Where this approach differs to traditional cybersecurity strategies is in its end goal. Cybersecurity is used to lower the risk and limit the impact of a cyber breach on your network, whereas cyber safety intends to lower the risk and limit the impact on the business itself, taking defence to a deeper level. So, while being attacked is inevitable, being cyber safe means businesses can carry on operating in the event of a breach.
Essentially, the cyber safety approach helps organisations maintain efficient operations during those golden 24 hours, while the reactive measures work behind the scenes.
The result: the perfect blend between attack and defence
While there is no silver bullet for cybersecurity, there is always room for better cyber safety and posture. Your most powerful assets are knowledge and intelligence.
Channelling cyber safety means understanding the importance of contextual data in helping the board and key stakeholders make informed business decisions to become cyber safe. Those golden 24 hours after a cyber attack is a time of stress and uncertainty, but forward-thinking organisations who recognise the value of preventative security will fare better when tested.
Cyber safety requires the business to work as one entity, where all board members and stakeholders have the same understanding and therefore the same responsibilities. It’s no longer enough for businesses to feel secure; they need to feel safe.
About the author
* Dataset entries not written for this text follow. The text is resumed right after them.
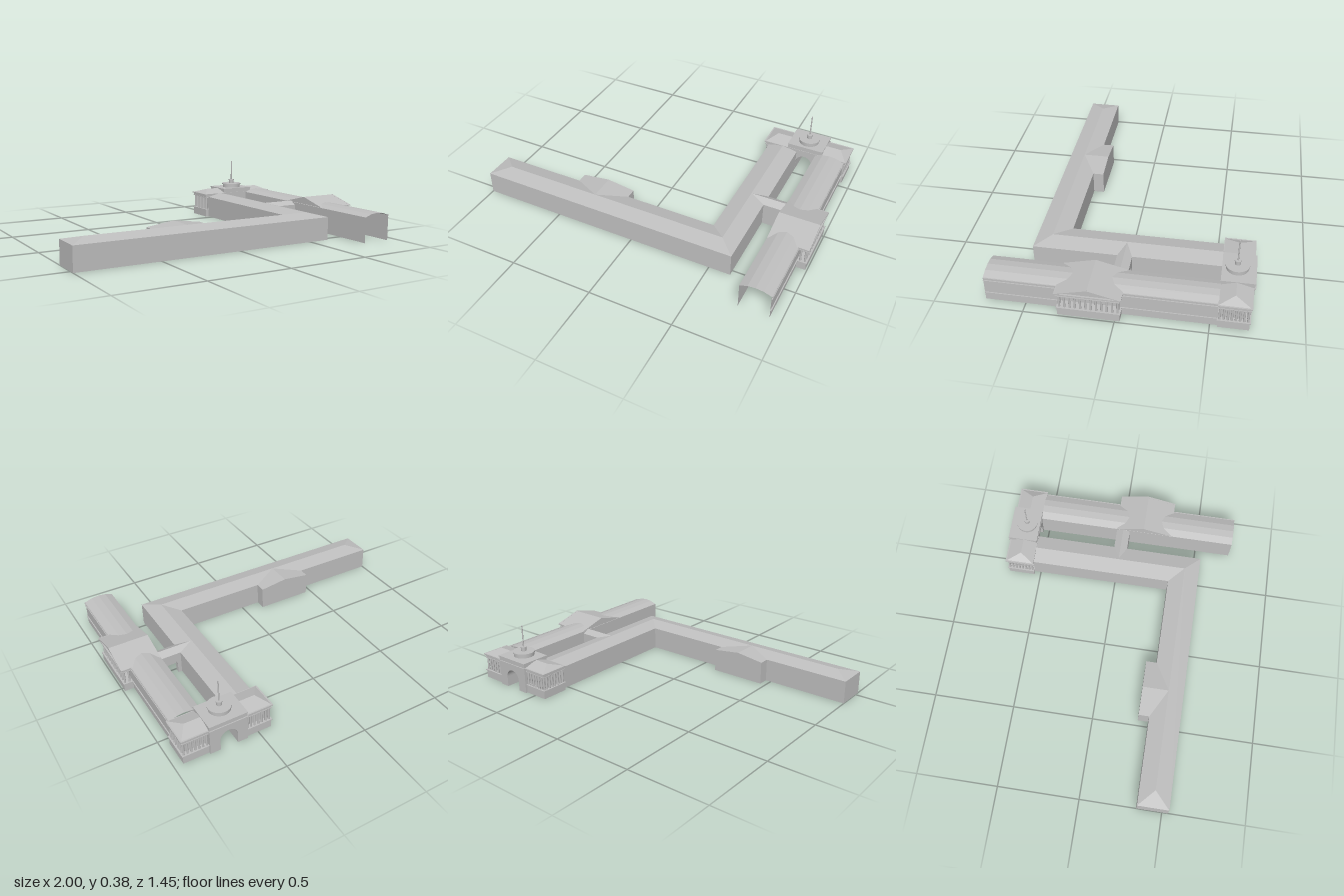
import * as THREE from 'three';

const stone = new THREE.MeshStandardMaterial({ color: 0xbebebe, side: THREE.DoubleSide });
stone.name = 'paleStone';

function add(parent, name, geometry) {
  const mesh = new THREE.Mesh(geometry, stone);
  mesh.name = name;
  parent.add(mesh);
  return mesh;
}

// Box given by its limits on each axis
function box(parent, name, xa, xb, ya, yb, za, zb) {
  const g = new THREE.BoxGeometry(Math.abs(xb - xa), Math.abs(yb - ya), Math.abs(zb - za));
  return add(parent, name, g.translate((xa + xb) / 2, (ya + yb) / 2, (za + zb) / 2));
}

// Flat faces, each a convex loop of [x, y, z] corners
function faces(parent, name, loops) {
  const v = [];
  for (const p of loops)
    for (let i = 1; i < p.length - 1; i++) v.push(...p[0], ...p[i], ...p[i + 1]);
  const g = new THREE.BufferGeometry();
  g.setAttribute('position', new THREE.Float32BufferAttribute(v, 3));
  g.computeVertexNormals();
  return add(parent, name, g);
}

// Upright walls along a plan line of [x, z] points
function walls(parent, name, plan, y0, y1, closed = true) {
  const loops = [];
  const n = closed ? plan.length : plan.length - 1;
  for (let i = 0; i < n; i++) {
    const [ax, az] = plan[i], [bx, bz] = plan[(i + 1) % plan.length];
    loops.push([[ax, y0, az], [bx, y0, bz], [bx, y1, bz], [ax, y1, az]]);
  }
  return faces(parent, name, loops);
}

const rect = (x0, x1, z0, z1) => [[x0, z0], [x0, z1], [x1, z1], [x1, z0]];

// Slab in the XY plane with a round-headed opening
function archedWall(w, h, r, spring, depth) {
  const s = new THREE.Shape();
  s.moveTo(-w / 2, 0).lineTo(-r, 0).lineTo(-r, spring);
  s.absarc(0, spring, r, Math.PI, 0, true);
  s.lineTo(r, 0).lineTo(w / 2, 0).lineTo(w / 2, h).lineTo(-w / 2, h);
  return new THREE.ExtrudeGeometry(s, { depth, bevelEnabled: false, curveSegments: 10 });
}

function column(parent, x, z) {
  add(parent, 'column', new THREE.CylinderGeometry(0.0055, 0.0065, 0.087, 8).translate(x, 0.0935, z));
}

// L-shaped wing with a mitred hip roof and a rear gabled bay
function westWing() {
  const g = new THREE.Group();
  g.name = 'westWing';
  const e = 0.14, r = 0.163, xr = 0.535, zr = 0.44;
  walls(g, 'westWalls', [[-1, 0.345], [0.44, 0.345], [0.44, -0.54], [0.63, -0.54], [0.63, 0.535], [-1, 0.535]], 0, e);
  const end = [-0.9, r, zr], corner = [xr, r, zr], top = [xr, r, -0.54];
  faces(g, 'westRoof', [
    [[-1, e, 0.535], [0.63, e, 0.535], corner, end],
    [[0.44, e, 0.345], [-1, e, 0.345], end, corner],
    [[-1, e, 0.345], [-1, e, 0.535], end],
    [[0.63, e, 0.535], [0.63, e, -0.54], top, corner],
    [[0.44, e, -0.54], [0.44, e, 0.345], corner, top],
  ]);
  const x0 = -0.465, x1 = -0.12, xm = -0.2925, z = 0.28;
  walls(g, 'bayWalls', [[x0, 0.345], [x0, z], [x1, z], [x1, 0.345]], 0, e, false);
  faces(g, 'bayRoof', [
    [[x1, e, z], [x0, e, z], [xm, r, z]],
    [[x0, e, z], [x0, e, 0.345], [xm, r, zr], [xm, r, z]],
    [[x1, e, 0.345], [x1, e, z], [xm, r, z], [xm, r, zr]],
  ]);
  return g;
}

// Straight wing, open at its front end, with a columned portico
function eastWing() {
  const g = new THREE.Group();
  g.name = 'eastWing';
  const e = 0.155, x0 = 0.755, x1 = 0.935, z0 = -0.54, z1 = 0.725;
  walls(g, 'innerWall', [[x0, z0], [x0, z1]], 0, e, false);
  walls(g, 'outerWall', [[x1, z0], [x1, z1]], 0, e, false);
  const prof = [[x0, e], [0.8, 0.171], [0.845, 0.176], [0.89, 0.171], [x1, e]];
  const loops = [];
  for (let i = 0; i < 4; i++) {
    const [a, b] = [prof[i], prof[i + 1]];
    loops.push([[...a, z0], [...a, z1], [...b, z1], [...b, z0]]);
  }
  faces(g, 'eastRoof', loops);
  for (const [y, h] of [[0.048, 0.005], [0.135, 0.004], [0.152, 0.005]])
    box(g, 'stringCourse', x1, x1 + 0.006, y, y + h, z0, z1);

  // Portico
  const pz0 = -0.028, pz1 = 0.312, px = 0.99, zm = 0.142;
  walls(g, 'porticoBase', [[x1, pz0], [px, pz0], [px, pz1], [x1, pz1]], 0, 0.05, false);
  box(g, 'porticoFloor', x1, px + 0.004, 0.047, 0.053, pz0 - 0.004, pz1 + 0.004);
  box(g, 'entablature', x1, px, 0.137, e, pz0, pz1);
  box(g, 'cornice', x1, 1, 0.152, 0.158, pz0 - 0.01, pz1 + 0.01);
  box(g, 'architraveLine', x1, px + 0.004, 0.135, 0.139, pz0 - 0.003, pz1 + 0.003);
  for (let i = 0; i < 12; i++) column(g, px - 0.011, pz0 + 0.012 + i * (pz1 - pz0 - 0.024) / 11);
  for (const z of [pz0 + 0.01, pz1 - 0.01]) column(g, 0.952, z);
  const a = pz0 - 0.01, b = pz1 + 0.01, y = 0.157, t = 0.204;
  faces(g, 'porticoRoof', [
    [[x0, y, b], [1, y, b], [1, t, zm], [x0, t, zm]],
    [[1, y, a], [x0, y, a], [x0, t, zm], [1, t, zm]],
    [[x0, y, a], [x0, y, b], [x0, t, zm]],
    [[px, y, b], [px, y, a], [px, t - 0.002, zm]],
  ]);
  // Raking edges of the pediment
  for (const s of [-1, 1]) {
    const run = (b - a) / 2, rise = t - y;
    const m = add(g, 'rakingCornice', new THREE.BoxGeometry(0.01, 0.005, Math.hypot(run, rise)));
    m.position.set(0.995, (y + t) / 2 - 0.002, zm + s * run / 2);
    m.rotation.x = s * Math.atan2(rise, run);
  }
  return g;
}

// Short roofed link between the two wings
function link() {
  const g = new THREE.Group();
  g.name = 'link';
  const z0 = -0.035, z1 = 0.05, zm = 0.0075, e = 0.14, r = 0.163;
  walls(g, 'linkFrontWall', [[0.63, z1], [0.755, z1]], 0, e, false);
  add(g, 'linkArch', archedWall(0.125, e, 0.04, 0.06, 0.03)).position.set(0.6925, 0, z0);
  faces(g, 'linkRoof', [
    [[0.63, e, z1], [0.755, e, z1], [0.755, r, zm], [0.54, r, zm]],
    [[0.755, e, z0], [0.63, e, z0], [0.54, r, zm], [0.755, r, zm]],
  ]);
  return g;
}

// One end pavilion of the gatehouse; s picks the side
function pavilion(s) {
  const g = new THREE.Group();
  g.name = s > 0 ? 'leftPavilion' : 'rightPavilion';
  const xi = s * 0.112, xo = s * 0.265, zb = -0.088, zf = 0.08;
  walls(g, 'pavilionBase', rect(xi, xo, zb, zf), 0, 0.05);
  box(g, 'pavilionLedge', xi, xo + s * 0.005, 0.047, 0.053, zb - 0.005, zf + 0.004);
  walls(g, 'pavilionWalls', rect(xi, xo - s * 0.026, zb + 0.026, zf - 0.012), 0.05, 0.14);
  box(g, 'pavilionEntablature', xi, xo, 0.137, 0.156, zb, zf);
  box(g, 'architraveLine', xi, xo + s * 0.003, 0.135, 0.139, zb - 0.003, zf + 0.003);
  box(g, 'pavilionCornice', xi, xo + s * 0.008, 0.154, 0.161, zb - 0.008, zf + 0.004);
  for (let i = 0; i < 7; i++) column(g, xo - s * (0.009 + i * 0.0225), zb + 0.009);
  for (let i = 1; i < 8; i++) column(g, xo - s * 0.009, zb + 0.009 + i * 0.0214);
  const y = 0.161, t = 0.187, zm = -0.004, xr = xo - s * 0.055;
  faces(g, 'pavilionRoof', [
    [[xi, y, zf], [xo, y, zf], [xr, t, zm], [xi, t, zm]],
    [[xi, y, zb], [xo, y, zb], [xr, t, zm], [xi, t, zm]],
    [[xo, y, zf], [xo, y, zb], [xr, t, zm]],
  ]);
  return g;
}

// Gatehouse with arch, drum and spire
function gatehouse() {
  const g = new THREE.Group();
  g.name = 'gatehouse';
  g.position.set(0.6825, 0, -0.62);
  g.add(pavilion(-1), pavilion(1));
  add(g, 'archBlock', archedWall(0.225, 0.183, 0.052, 0.065, 0.18)).position.z = -0.1;
  box(g, 'blockCornice', -0.117, 0.117, 0.154, 0.161, -0.106, 0.083);
  box(g, 'blockCap', -0.115, 0.115, 0.183, 0.19, -0.104, 0.082);
  const tier = (name, r, y0, y1, n) =>
    add(g, name, new THREE.CylinderGeometry(r, r, y1 - y0, n).translate(0, (y0 + y1) / 2, 0));
  tier('drum', 0.062, 0.19, 0.213, 32);
  tier('drumRim', 0.067, 0.21, 0.218, 32);
  tier('lantern', 0.016, 0.218, 0.24, 16);
  tier('lanternRim', 0.019, 0.24, 0.246, 16);
  tier('spire', 0.004, 0.246, 0.38, 8);
  return g;
}

export function createModel() {
  const model = new THREE.Group();
  model.name = 'courtyardBuilding';
  model.add(westWing(), eastWing(), link(), gatehouse());
  return model;
}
Guy Golan is CEO of Performanta. Founded in 2010 with Offices in the UK, North America, South Africa and Australia, Performanta employs over 140 people globally with an amalgamation of over 1,000 years of experience, servicing satisfied customers in more than 50 countries worldwide.